Mr. Pletcher said that his industry enjoyed “exceptionally brisk demand at the front end of the season, through October. It slowed a bit after 'Apple Month’ [in October], but it’s picking up now that folks realize how short our crop really is. It is 50 percent or less than last year.”

With the crop so short, “I think most people plan to sell out. There is no way we will ship as long as we did last year, which was a record crop.”

The 2009 Michigan apple crop was shipped until August 2010. “Normally we sell to June or July. This year it will be more like May. There are not a lot of folks with product in Michigan this year. A lot of folks project not shipping anywhere past May 15. We will be winding down in April.”

Mr. Pletcher said that prices for Michigan apples “have been stable. The demand was very good at the front end and through October, then it slowed considerably in November and recently it is perking back up. In our case, in the last two or three weeks it has been picking up. For four or five weeks demand was very soft. Part of that is influence from the west. They had a lesser grade they wanted to move through the system. We were not in a position to be particularly aggressive because we do not have a lot of fruit.”

He added: “I hope we get back to normal next year. We are expecting a much, much better crop next year; more in line with the norm. Having a lot of fruit is good and we had a very good season from last year’s crop. I certainly don’t want to go from 15 [million] back to over 30 [million] because it causes a lot of issues. I hope for a normal range of a 20 [million] to 25 million-bushel crop. If other areas are short, bring on 30 [million]!”

For the remainder of this shipping season, BelleHarvest will be “trying to take care of those we’ve worked with in the past and extend as long as we can.” Mr. Pletcher will be working “to actively generate interest at the tail end of this crop for the next, when we will have considerably more fruit.”

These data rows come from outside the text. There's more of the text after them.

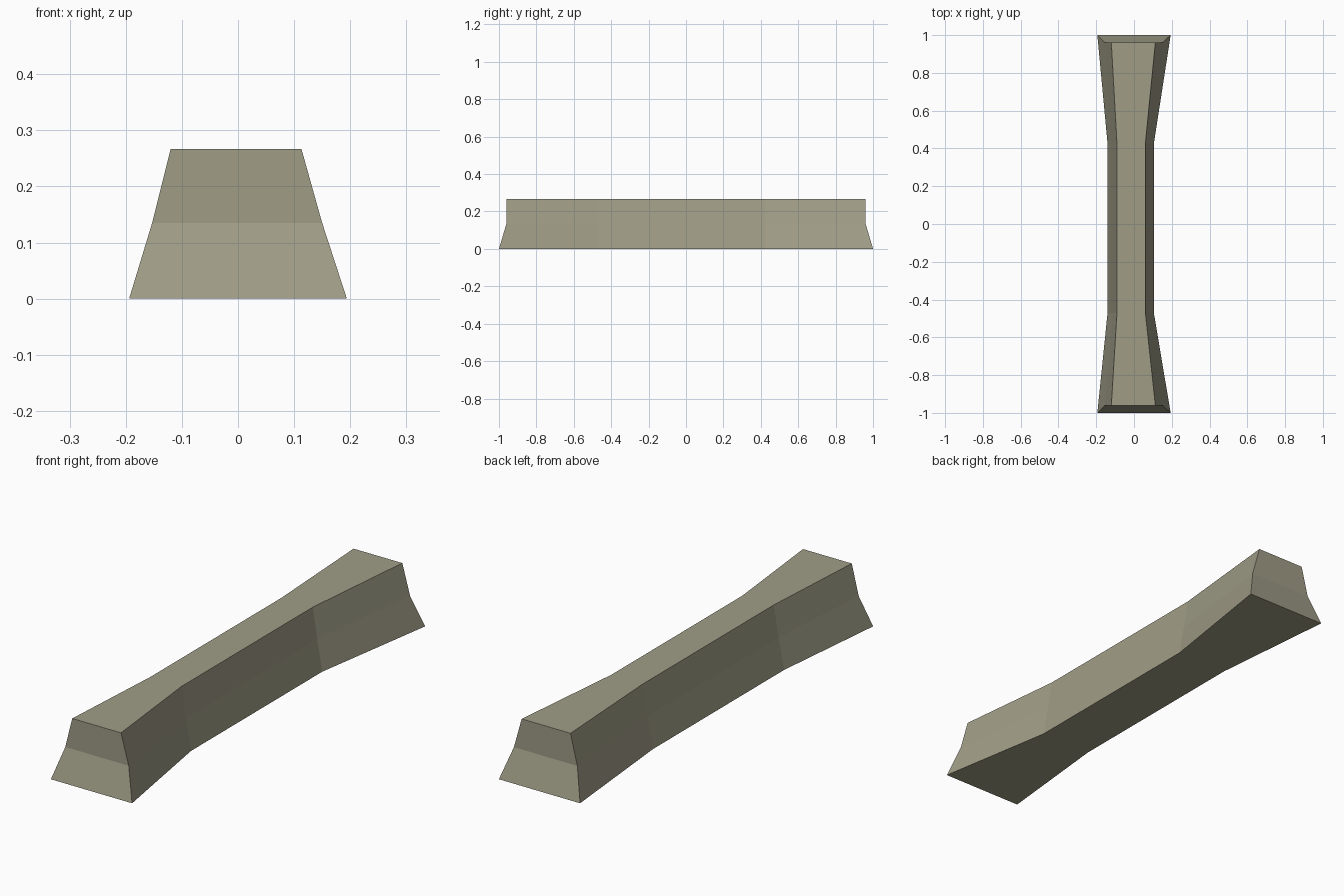
import bpy
import bmesh

cube = bpy.data.objects.get("Cube")
if cube:
    bpy.data.objects.remove(cube, do_unlink=True)

# Colour
stone = bpy.data.materials.new("grey_olive_stone")
stone.use_nodes = True
colour = (0.35, 0.335, 0.24, 1)
stone.diffuse_color = colour
stone.node_tree.nodes["Principled BSDF"].inputs["Base Color"].default_value = colour

# Levels from ground to top: height, half length,
# right and left edge at the ends, right and left edge at the waist
levels = [
    (0.0, 1.0, -0.194, 0.194, -0.14, 0.105),
    (0.135, 0.96, -0.153, 0.15, -0.113, 0.081),
    (0.267, 0.96, -0.12, 0.113, -0.09, 0.06),
]
waist_front, waist_back = -0.47, 0.425

# Each level is an outline with flared ends and a narrow waist
bm = bmesh.new()
rings = []
for z, half, end_r, end_l, mid_r, mid_l in levels:
    left = [(end_l, -half), (mid_l, waist_front), (mid_l, waist_back), (end_l, half)]
    right = [(end_r, half), (mid_r, waist_back), (mid_r, waist_front), (end_r, -half)]
    rings.append([bm.verts.new((x, y, z)) for x, y in left + right])

# Sloped sides and ends
count = len(rings[0])
for low, high in zip(rings, rings[1:]):
    for i in range(count):
        j = (i + 1) % count
        bm.faces.new((low[i], low[j], high[j], high[i]))

# Flat top and underside, in three panels each
for ring in (rings[0], rings[-1]):
    for i in range(3):
        bm.faces.new((ring[i], ring[i + 1], ring[count - 2 - i], ring[count - 1 - i]))

bmesh.ops.recalc_face_normals(bm, faces=bm.faces)
mesh = bpy.data.meshes.new("barrier_block")
bm.to_mesh(mesh)
bm.free()
mesh.materials.append(stone)
block = bpy.data.objects.new("barrier_block", mesh)
bpy.context.collection.objects.link(block)
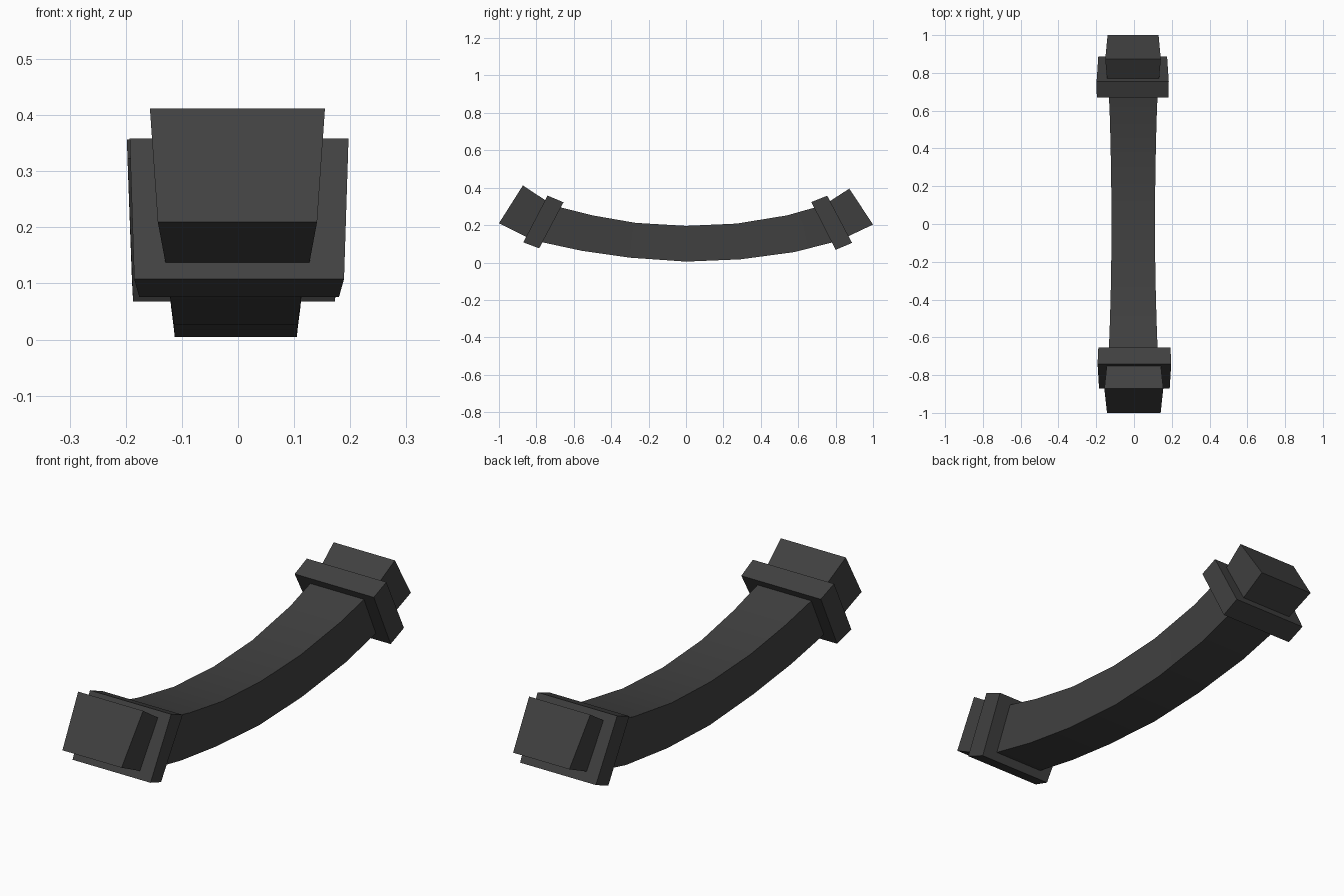
import bpy
import bmesh

cube = bpy.data.objects.get("Cube")
if cube:
    bpy.data.objects.remove(cube, do_unlink=True)

grey = bpy.data.materials.new("charcoal grey")
grey.use_nodes = True
colour = (0.052, 0.052, 0.052, 1)
grey.diffuse_color = colour
grey.node_tree.nodes["Principled BSDF"].inputs["Base Color"].default_value = colour


def loft(name, shift, sections, smooth=False):
    """Skin four-cornered sections: top y, z, half width, then bottom y, z, half width."""
    bm = bmesh.new()
    rings = []
    for ty, tz, tw, by, bz, bw in sections:
        corners = [(-tw, ty, tz), (tw, ty, tz), (bw, by, bz), (-bw, by, bz)]
        rings.append([bm.verts.new((x + shift, y, z)) for x, y, z in corners])
    for a, b in zip(rings, rings[1:]):
        for i in range(4):
            j = (i + 1) % 4
            bm.faces.new((a[i], a[j], b[j], b[i]))
    bm.faces.new(rings[0])
    bm.faces.new(rings[-1])
    bmesh.ops.recalc_face_normals(bm, faces=bm.faces)
    mesh = bpy.data.meshes.new(name)
    bm.to_mesh(mesh)
    bm.free()
    mesh.materials.append(grey)
    obj = bpy.data.objects.new(name, mesh)
    bpy.context.collection.objects.link(obj)
    if smooth:
        bpy.ops.object.select_all(action="DESELECT")
        obj.select_set(True)
        bpy.context.view_layer.objects.active = obj
        bpy.ops.object.shade_smooth_by_angle()


# Sagging beam, flared slightly towards both ends
loft("curved_beam", -0.004, [
    (-0.69, 0.30, 0.130, -0.80, 0.115, 0.121),
    (-0.50, 0.252, 0.123, -0.553, 0.062, 0.115),
    (-0.27, 0.212, 0.117, -0.30, 0.026, 0.110),
    (0, 0.196, 0.115, 0, 0.005, 0.109),
    (0.27, 0.208, 0.117, 0.29, 0.017, 0.110),
    (0.54, 0.252, 0.123, 0.58, 0.056, 0.115),
    (0.71, 0.30, 0.130, 0.81, 0.115, 0.121),
], smooth=True)

# Tilted collars
loft("front_collar", 0.002, [
    (-0.74, 0.358, 0.195, -0.87, 0.108, 0.187),
    (-0.655, 0.322, 0.191, -0.785, 0.076, 0.178),
])
loft("back_collar", -0.007, [
    (0.755, 0.357, 0.191, 0.888, 0.105, 0.182),
    (0.67, 0.323, 0.190, 0.80, 0.068, 0.180),
])

# Flared end blocks
loft("front_end_block", -0.001, [
    (-0.872, 0.412, 0.156, -1.0, 0.21, 0.142),
    (-0.74, 0.325, 0.142, -0.84, 0.130, 0.127),
])
loft("back_end_block", -0.005, [
    (0.873, 0.395, 0.147, 1.0, 0.203, 0.135),
    (0.76, 0.322, 0.137, 0.85, 0.132, 0.125),
])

BelleHarvest, which is based in Belding, MI, was considering the installation of a new apple grader to use with the 2011 crop. Now, Mr. Pletcher said, those plans may be on hold for another year. “We may scale it back this year and scale back up for next season.”